I had an email in my GMail spam folder that looked like this:
Looks pretty legit, right? The link text appears OK. However, the actual link looks something like (part of the URL intentionally deleted):
So obviously it's at best a personal information phishing site. Well, I decided to see where that would take me, so I clicked on it. However, Firefox saved me from myself:
Clicking on the "Why was this page blocked?" button shows this:
I tried this in Internet Explorer and I'm happy (and a bit surprised) to report that it gave a similar "you really don't want to go there" message.
However, even though our browsers sometimes try to protect us from ourselves, links in emails should never be clicked on. If you get a message from your bank that wants you to log in for whatever reason, go to your browser and type in the URL that you know to be the correct one for your bank (if you don't have it bookmarked) rather than click on anything in an email.
Friday, November 19, 2010
Stuxnet is in the press right now as being one of the most serious security threats ever unleashed, and is said to be a sort of "new animal" in cyber-warfare. I'll provide some links for further reading below, but the apparent intent and sophisticated behavior of Stuxnet is so, well, awesome (in a bad way) that I do want to summarize what's been learned:
- Its targeted behavior is very specific - although it propagates via Windows (using USB memory sticks and/or network connections), its ultimate target is a particular brand of industrial controller computer made by Siemens, that are network-connected to those Windows systems
- Not only is it Seimens "SCADA"-system specific, but its end target are "variable-frequency drives" made by two specific companies, that regulate the speed and operation of electric motors
- Only motors that are programmed to run within a specific speed band are targeted
- The speed band corresponds to speeds used by uranium refinement centrifuges
- The end result is that Stuxnet causes those motors to periodically overspeed and underspeed
It's still not known who wrote Stuxnet, but there is universal agreement that its sophistication and complexity are unprecedented, and unfortunately is probably the first shot fired in a new level of cyber-warfare.
As promised, here are some links if you want to dig deeper:
- Wired Magazine article

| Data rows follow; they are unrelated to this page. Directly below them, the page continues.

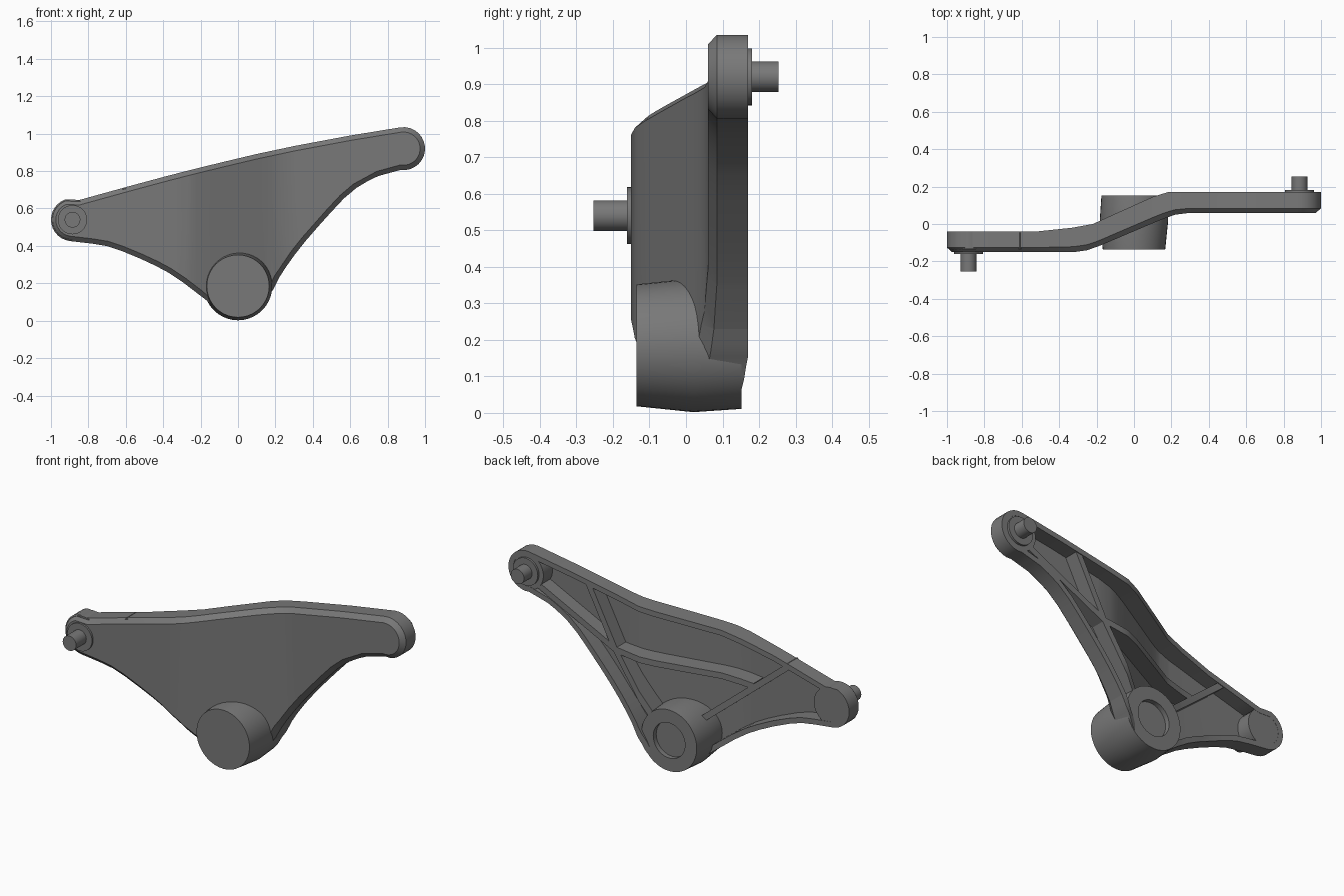
import bpy, bmesh, math
from mathutils import Vector

cube = bpy.data.objects.get("Cube")
if cube:
    bpy.data.objects.remove(cube, do_unlink=True)

grey = bpy.data.materials.new("dark_grey")
grey.use_nodes = True
grey.diffuse_color = (0.19, 0.19, 0.19, 1)
grey.node_tree.nodes["Principled BSDF"].inputs["Base Color"].default_value = grey.diffuse_color

# Stepped bend of the arm: front and back depth along x
FRONT = [(-0.32, -0.15), (-0.25, -0.14), (-0.18, -0.115), (0.15, 0.025), (0.22, 0.05), (0.3, 0.06)]
BACK = [(-0.52, -0.04), (-0.33, -0.02), (-0.22, 0.0), (-0.1, 0.055), (0.1, 0.145), (0.18, 0.17)]
HUB = (0, 0.185)
PIN_R = (0.885, 0.92)
PIN_L = (-0.885, 0.54)


def depth(curve, x):
    if x <= curve[0][0]:
        return curve[0][1]
    for (x0, y0), (x1, y1) in zip(curve, curve[1:]):
        if x <= x1:
            return y0 + (y1 - y0) * (x - x0) / (x1 - x0)
    return curve[-1][1]


def finish(name, bm):
    bmesh.ops.recalc_face_normals(bm, faces=bm.faces)
    mesh = bpy.data.meshes.new(name)
    bm.to_mesh(mesh)
    bm.free()
    mesh.materials.append(grey)
    ob = bpy.data.objects.new(name, mesh)
    bpy.context.collection.objects.link(ob)
    bpy.ops.object.select_all(action='DESELECT')
    ob.select_set(True)
    bpy.context.view_layer.objects.active = ob
    bpy.ops.object.shade_smooth_by_angle(angle=math.radians(28))
    return ob


def loft(loops):
    """Skin a stack of equal loops of (x, y, z) and cap both ends."""
    bm = bmesh.new()
    rings = [[bm.verts.new(p) for p in loop] for loop in loops]
    n = len(rings[0])
    for a, b in zip(rings, rings[1:]):
        for i in range(n):
            j = (i + 1) % n
            bm.faces.new((a[i], a[j], b[j], b[i]))
    bm.faces.new(rings[0])
    bm.faces.new(rings[-1])
    return bm


def bent(name, layers):
    """Loft layers of (outline, level), level 0 = front and 1 = back, then bend."""
    bm = loft([[(x, v, z) for x, z in outline] for outline, v in layers])
    bmesh.ops.triangulate(bm, faces=bm.faces)
    for x in sorted({k[0] for k in FRONT + BACK}):
        bmesh.ops.bisect_plane(bm, geom=bm.verts[:] + bm.edges[:] + bm.faces[:],
                               plane_co=(x, 0, 0), plane_no=(1, 0, 0))
    for v in bm.verts:
        f, b = depth(FRONT, v.co.x), depth(BACK, v.co.x)
        v.co.y = f + (b - f) * v.co.y
    return finish(name, bm)


def arc(centre, r, a0, a1, n):
    angles = [math.radians(a0 + (a1 - a0) * i / (n - 1)) for i in range(n)]
    return [(centre[0] + r * math.cos(a), centre[1] + r * math.sin(a)) for a in angles]


def circle(centre, r, n=40):
    return arc(centre, r, 0, 360, n + 1)[:-1]


def turned(name, centre, profile):
    """Round part along y from (y, radius) steps."""
    return finish(name, loft([[(x, y, z) for x, z in circle(centre, r)] for y, r in profile]))


def inset(points, d):
    result = []
    for i, p in enumerate(points):
        p = Vector(p)
        e0 = (p - Vector(points[i - 1])).normalized()
        e1 = (Vector(points[(i + 1) % len(points)]) - p).normalized()
        n = Vector((-e0.y - e1.y, e0.x + e1.x)).normalized()
        q = p + n * d / max(0.6, n.dot(Vector((-e0.y, e0.x))))
        result.append((q.x, q.y))
    return result


def soften(points):
    """Round an open run of points by corner cutting, keeping its ends."""
    out = [points[0]]
    for a, b in zip(points, points[1:]):
        for t in (0.25, 0.75):
            out.append((a[0] + (b[0] - a[0]) * t, a[1] + (b[1] - a[1]) * t))
    return out + [points[-1]]


# Outline of the crank arm, counter-clockwise from the low end
lower_left = [(-0.78, 0.412), (-0.675, 0.395), (-0.475, 0.312), (-0.34, 0.24), (-0.17, 0.11)]
lower_right = [(0.19, 0.17), (0.23, 0.25), (0.33, 0.39), (0.46, 0.54), (0.6, 0.69), (0.73, 0.768), (0.81, 0.79)]
upper = [(0.6, 0.99), (0.2, 0.915), (-0.2, 0.82), (-0.47, 0.75), (-0.85, 0.645)]
outline = (arc(PIN_L, 0.115, 110, 262, 14) + soften(lower_left)
           + arc(HUB, 0.172, 222, 340, 10) + soften(lower_right)
           + arc(PIN_R, 0.115, -98, 98, 16) + soften(upper))

# Arm shell: chamfered front, rim, open pocket at the back
bent("arm_shell", [(inset(outline, 0.026), 0), (outline, 0.22), (outline, 1),
                   (inset(outline, 0.03), 1), (inset(outline, 0.03), 0.24)])

# Solid ends of the arm
bent("upper_end_boss", [(circle(PIN_R, 0.105), 0.15), (circle(PIN_R, 0.105), 0.99)])
bent("lower_end_boss", [(circle(PIN_L, 0.108), 0.15), (circle(PIN_L, 0.108), 0.99)])


# Stiffening ribs in the pocket
def rib(name, a, b, width=0.034):
    a, b = Vector(a), Vector(b)
    side = (b - a).normalized().orthogonal() * width / 2
    corners = [tuple(p) for p in (a + side, b + side, b - side, a - side)]
    bent(name, [(corners, 0.15), (corners, 0.96)])


node = (0.33, 0.62)
low_joint = (-0.4, 0.53)
rib("rib_top_to_node", (0.5, 0.95), node)
rib("rib_node_to_hub", node, (0.1, 0.27))
rib("rib_upper_end", (0.84, 0.87), node)
rib("rib_cross", node, low_joint)
rib("rib_hub_to_top", (-0.07, 0.25), (-0.62, 0.7))

# Pivot hub with shallow recess at the back
turned("pivot_hub", HUB, [(-0.135, 0.167), (0.02, 0.183), (0.152, 0.174),
                          (0.152, 0.1), (0.125, 0.1)])

# Pins with collars, one on each side
for name, centre, base, way in (("upper", PIN_R, 0.165, 1), ("lower", PIN_L, -0.145, -1)):
    collar = base + way * 0.016
    turned(name + "_pin", centre, [(base, 0.078), (collar, 0.078),
                                   (collar, 0.042), (way * 0.253, 0.042)])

- Stuxnet Wikipedia entry
- Symantec dossier on Stuxnet (very technical)
- very recent news about a possible 2nd "payload" in Stuxnet
I promise we have not heard the end of this "worm".